Exercise requirements ▸
The expected result is every line of the records, printed exactly.

BEGIN Entries shown

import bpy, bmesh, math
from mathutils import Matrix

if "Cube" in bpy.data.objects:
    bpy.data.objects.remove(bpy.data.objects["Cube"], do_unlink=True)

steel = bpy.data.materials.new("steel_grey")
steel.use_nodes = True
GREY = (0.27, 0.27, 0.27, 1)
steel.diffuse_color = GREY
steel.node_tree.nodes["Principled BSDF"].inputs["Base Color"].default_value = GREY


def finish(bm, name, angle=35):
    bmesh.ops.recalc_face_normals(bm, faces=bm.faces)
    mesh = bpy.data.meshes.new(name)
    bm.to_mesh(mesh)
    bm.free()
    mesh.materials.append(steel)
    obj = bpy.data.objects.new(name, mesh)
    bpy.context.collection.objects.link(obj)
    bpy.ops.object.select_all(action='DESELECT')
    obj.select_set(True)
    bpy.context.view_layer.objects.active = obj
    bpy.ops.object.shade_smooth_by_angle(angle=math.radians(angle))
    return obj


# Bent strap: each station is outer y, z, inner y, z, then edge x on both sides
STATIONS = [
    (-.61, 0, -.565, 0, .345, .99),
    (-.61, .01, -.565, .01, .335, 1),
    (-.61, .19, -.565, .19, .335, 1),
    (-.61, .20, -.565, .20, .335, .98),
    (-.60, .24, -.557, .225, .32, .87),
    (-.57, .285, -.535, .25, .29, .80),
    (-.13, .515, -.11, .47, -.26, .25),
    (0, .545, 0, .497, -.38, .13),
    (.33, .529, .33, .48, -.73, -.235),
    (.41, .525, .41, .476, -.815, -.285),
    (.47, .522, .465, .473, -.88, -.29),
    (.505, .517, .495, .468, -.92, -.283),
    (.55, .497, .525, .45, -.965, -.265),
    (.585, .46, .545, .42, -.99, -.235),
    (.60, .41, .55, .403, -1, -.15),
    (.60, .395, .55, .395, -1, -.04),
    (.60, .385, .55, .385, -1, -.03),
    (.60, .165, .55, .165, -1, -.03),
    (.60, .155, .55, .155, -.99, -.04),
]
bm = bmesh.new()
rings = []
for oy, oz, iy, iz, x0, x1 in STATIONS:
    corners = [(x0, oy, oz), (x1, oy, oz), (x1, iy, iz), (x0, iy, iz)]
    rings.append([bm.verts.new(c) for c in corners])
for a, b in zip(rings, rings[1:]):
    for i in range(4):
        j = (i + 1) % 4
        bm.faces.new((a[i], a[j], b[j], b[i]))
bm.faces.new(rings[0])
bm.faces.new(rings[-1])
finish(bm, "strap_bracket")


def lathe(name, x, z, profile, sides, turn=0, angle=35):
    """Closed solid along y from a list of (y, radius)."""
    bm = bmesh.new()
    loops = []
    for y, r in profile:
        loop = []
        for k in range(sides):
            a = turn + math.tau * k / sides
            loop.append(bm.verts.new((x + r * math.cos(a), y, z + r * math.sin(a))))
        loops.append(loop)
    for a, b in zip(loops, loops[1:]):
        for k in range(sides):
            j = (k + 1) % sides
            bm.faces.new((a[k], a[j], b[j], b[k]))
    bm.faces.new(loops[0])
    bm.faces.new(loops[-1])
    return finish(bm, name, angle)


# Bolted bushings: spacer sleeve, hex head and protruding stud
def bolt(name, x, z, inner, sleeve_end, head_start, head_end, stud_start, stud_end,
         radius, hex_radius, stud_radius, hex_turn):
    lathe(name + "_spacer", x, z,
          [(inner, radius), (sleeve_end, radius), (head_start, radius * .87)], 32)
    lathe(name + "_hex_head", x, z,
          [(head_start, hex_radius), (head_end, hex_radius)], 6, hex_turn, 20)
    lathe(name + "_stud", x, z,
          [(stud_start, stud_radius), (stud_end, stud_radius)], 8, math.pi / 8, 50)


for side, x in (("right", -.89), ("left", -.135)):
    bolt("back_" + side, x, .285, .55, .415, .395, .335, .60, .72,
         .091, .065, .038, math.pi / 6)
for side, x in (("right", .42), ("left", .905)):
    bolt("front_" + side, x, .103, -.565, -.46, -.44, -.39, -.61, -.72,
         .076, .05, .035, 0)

END Entries shown

Task response ▸
import bpy, bmesh, math
from mathutils import Matrix

if "Cube" in bpy.data.objects:
    bpy.data.objects.remove(bpy.data.objects["Cube"], do_unlink=True)

steel = bpy.data.materials.new("steel_grey")
steel.use_nodes = True
GREY = (0.27, 0.27, 0.27, 1)
steel.diffuse_color = GREY
steel.node_tree.nodes["Principled BSDF"].inputs["Base Color"].default_value = GREY


def finish(bm, name, angle=35):
    bmesh.ops.recalc_face_normals(bm, faces=bm.faces)
    mesh = bpy.data.meshes.new(name)
    bm.to_mesh(mesh)
    bm.free()
    mesh.materials.append(steel)
    obj = bpy.data.objects.new(name, mesh)
    bpy.context.collection.objects.link(obj)
    bpy.ops.object.select_all(action='DESELECT')
    obj.select_set(True)
    bpy.context.view_layer.objects.active = obj
    bpy.ops.object.shade_smooth_by_angle(angle=math.radians(angle))
    return obj


# Bent strap: each station is outer y, z, inner y, z, then edge x on both sides
STATIONS = [
    (-.61, 0, -.565, 0, .345, .99),
    (-.61, .01, -.565, .01, .335, 1),
    (-.61, .19, -.565, .19, .335, 1),
    (-.61, .20, -.565, .20, .335, .98),
    (-.60, .24, -.557, .225, .32, .87),
    (-.57, .285, -.535, .25, .29, .80),
    (-.13, .515, -.11, .47, -.26, .25),
    (0, .545, 0, .497, -.38, .13),
    (.33, .529, .33, .48, -.73, -.235),
    (.41, .525, .41, .476, -.815, -.285),
    (.47, .522, .465, .473, -.88, -.29),
    (.505, .517, .495, .468, -.92, -.283),
    (.55, .497, .525, .45, -.965, -.265),
    (.585, .46, .545, .42, -.99, -.235),
    (.60, .41, .55, .403, -1, -.15),
    (.60, .395, .55, .395, -1, -.04),
    (.60, .385, .55, .385, -1, -.03),
    (.60, .165, .55, .165, -1, -.03),
    (.60, .155, .55, .155, -.99, -.04),
]
bm = bmesh.new()
rings = []
for oy, oz, iy, iz, x0, x1 in STATIONS:
    corners = [(x0, oy, oz), (x1, oy, oz), (x1, iy, iz), (x0, iy, iz)]
    rings.append([bm.verts.new(c) for c in corners])
for a, b in zip(rings, rings[1:]):
    for i in range(4):
        j = (i + 1) % 4
        bm.faces.new((a[i], a[j], b[j], b[i]))
bm.faces.new(rings[0])
bm.faces.new(rings[-1])
finish(bm, "strap_bracket")


def lathe(name, x, z, profile, sides, turn=0, angle=35):
    """Closed solid along y from a list of (y, radius)."""
    bm = bmesh.new()
    loops = []
    for y, r in profile:
        loop = []
        for k in range(sides):
            a = turn + math.tau * k / sides
            loop.append(bm.verts.new((x + r * math.cos(a), y, z + r * math.sin(a))))
        loops.append(loop)
    for a, b in zip(loops, loops[1:]):
        for k in range(sides):
            j = (k + 1) % sides
            bm.faces.new((a[k], a[j], b[j], b[k]))
    bm.faces.new(loops[0])
    bm.faces.new(loops[-1])
    return finish(bm, name, angle)


# Bolted bushings: spacer sleeve, hex head and protruding stud
def bolt(name, x, z, inner, sleeve_end, head_start, head_end, stud_start, stud_end,
         radius, hex_radius, stud_radius, hex_turn):
    lathe(name + "_spacer", x, z,
          [(inner, radius), (sleeve_end, radius), (head_start, radius * .87)], 32)
    lathe(name + "_hex_head", x, z,
          [(head_start, hex_radius), (head_end, hex_radius)], 6, hex_turn, 20)
    lathe(name + "_stud", x, z,
          [(stud_start, stud_radius), (stud_end, stud_radius)], 8, math.pi / 8, 50)


for side, x in (("right", -.89), ("left", -.135)):
    bolt("back_" + side, x, .285, .55, .415, .395, .335, .60, .72,
         .091, .065, .038, math.pi / 6)
for side, x in (("right", .42), ("left", .905)):
    bolt("front_" + side, x, .103, -.565, -.46, -.44, -.39, -.61, -.72,
         .076, .05, .035, 0)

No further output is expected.